In MY LORD FOOTMAN, Pierce Cardew becomes Mélusine de Gilocourt's footman-hairdresser because he is looking for a blackmailer and he suspects she may be the guilty individual.

I had the original idea for a story featuring a hero who takes a position as the heroine's footman while I was reading the autobiography of Henrietta-Lucy Dillon, the Memoirs of Madame de la Tour du Pin. Henrietta-Lucy was a young, fashionable lady in French noble society who witnessed at first hand all the upheavals and dangers of the Revolution. Within the space of a few years she was presented to Queen Marie-Antoinette, had to hide from zealous Revolutionaries, and then fled to safety in America.

Her footman, Zamore, was with her throughout these adventures. He is mentioned briefly but frequently in her memoirs. He was so talented at dressing Henrietta-Lucy's hair that, when Henrietta-Lucy was staying with her husband at the Court in The Hague, the Princess of Orange wanted Zamore to dress her hair. But Zamore was also loyal and brave. Even when she no longer trusted her other servants, he played an important part in helping Henrietta-Lucy and her children remain safe during hazardous episodes in her life.

I loved the idea of writing about a hero in a role which not only made it possible for him to become part of the heroine's household within hours of meeting her, but actually required him to stay close to her.

On the other hand, Mélusine, the heroine of MY LORD FOOTMAN, has unhappy memories of her previous footman, and initially only decides to hire another one because social convention demands she has a liveried servant to wait upon her.
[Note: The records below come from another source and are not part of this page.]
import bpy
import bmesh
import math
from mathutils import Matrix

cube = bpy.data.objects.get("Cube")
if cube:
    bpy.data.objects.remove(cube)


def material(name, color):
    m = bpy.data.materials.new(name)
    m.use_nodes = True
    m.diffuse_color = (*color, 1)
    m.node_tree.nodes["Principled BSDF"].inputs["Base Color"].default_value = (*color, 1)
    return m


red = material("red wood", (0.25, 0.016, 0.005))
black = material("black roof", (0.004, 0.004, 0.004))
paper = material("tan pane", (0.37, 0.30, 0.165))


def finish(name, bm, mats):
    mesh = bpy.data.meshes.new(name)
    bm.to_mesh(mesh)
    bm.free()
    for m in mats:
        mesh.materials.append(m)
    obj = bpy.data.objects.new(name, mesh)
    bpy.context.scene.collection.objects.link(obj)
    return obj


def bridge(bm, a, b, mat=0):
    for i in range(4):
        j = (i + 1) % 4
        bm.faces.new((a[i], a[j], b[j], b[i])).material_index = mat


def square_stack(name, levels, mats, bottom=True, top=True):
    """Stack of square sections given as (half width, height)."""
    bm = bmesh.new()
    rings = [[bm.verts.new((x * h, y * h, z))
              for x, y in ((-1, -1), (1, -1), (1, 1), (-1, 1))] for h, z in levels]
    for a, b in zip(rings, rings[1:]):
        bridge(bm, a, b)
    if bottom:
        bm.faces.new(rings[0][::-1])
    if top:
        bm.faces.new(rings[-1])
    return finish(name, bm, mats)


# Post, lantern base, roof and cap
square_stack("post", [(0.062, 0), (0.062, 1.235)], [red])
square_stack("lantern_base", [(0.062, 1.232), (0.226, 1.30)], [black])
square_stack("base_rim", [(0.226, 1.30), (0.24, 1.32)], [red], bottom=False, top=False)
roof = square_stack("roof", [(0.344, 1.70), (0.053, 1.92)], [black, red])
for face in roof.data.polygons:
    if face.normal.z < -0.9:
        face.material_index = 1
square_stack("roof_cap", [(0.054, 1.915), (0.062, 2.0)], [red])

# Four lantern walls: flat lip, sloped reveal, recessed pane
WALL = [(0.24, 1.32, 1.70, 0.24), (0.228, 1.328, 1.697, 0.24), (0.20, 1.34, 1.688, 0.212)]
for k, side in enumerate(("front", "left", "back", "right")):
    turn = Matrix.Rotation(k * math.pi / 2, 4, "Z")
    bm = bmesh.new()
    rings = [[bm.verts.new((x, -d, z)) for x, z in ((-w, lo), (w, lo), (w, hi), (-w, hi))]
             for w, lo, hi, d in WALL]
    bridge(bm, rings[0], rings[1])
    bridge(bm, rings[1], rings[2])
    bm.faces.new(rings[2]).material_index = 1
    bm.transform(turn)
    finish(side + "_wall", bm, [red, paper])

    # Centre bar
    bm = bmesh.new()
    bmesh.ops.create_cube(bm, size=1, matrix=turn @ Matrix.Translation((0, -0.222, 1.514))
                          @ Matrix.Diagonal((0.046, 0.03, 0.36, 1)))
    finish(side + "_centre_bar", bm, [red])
She notices immediately that her new footman has a natural air of authority he can't quite conceal - and he's also disturbingly attractive….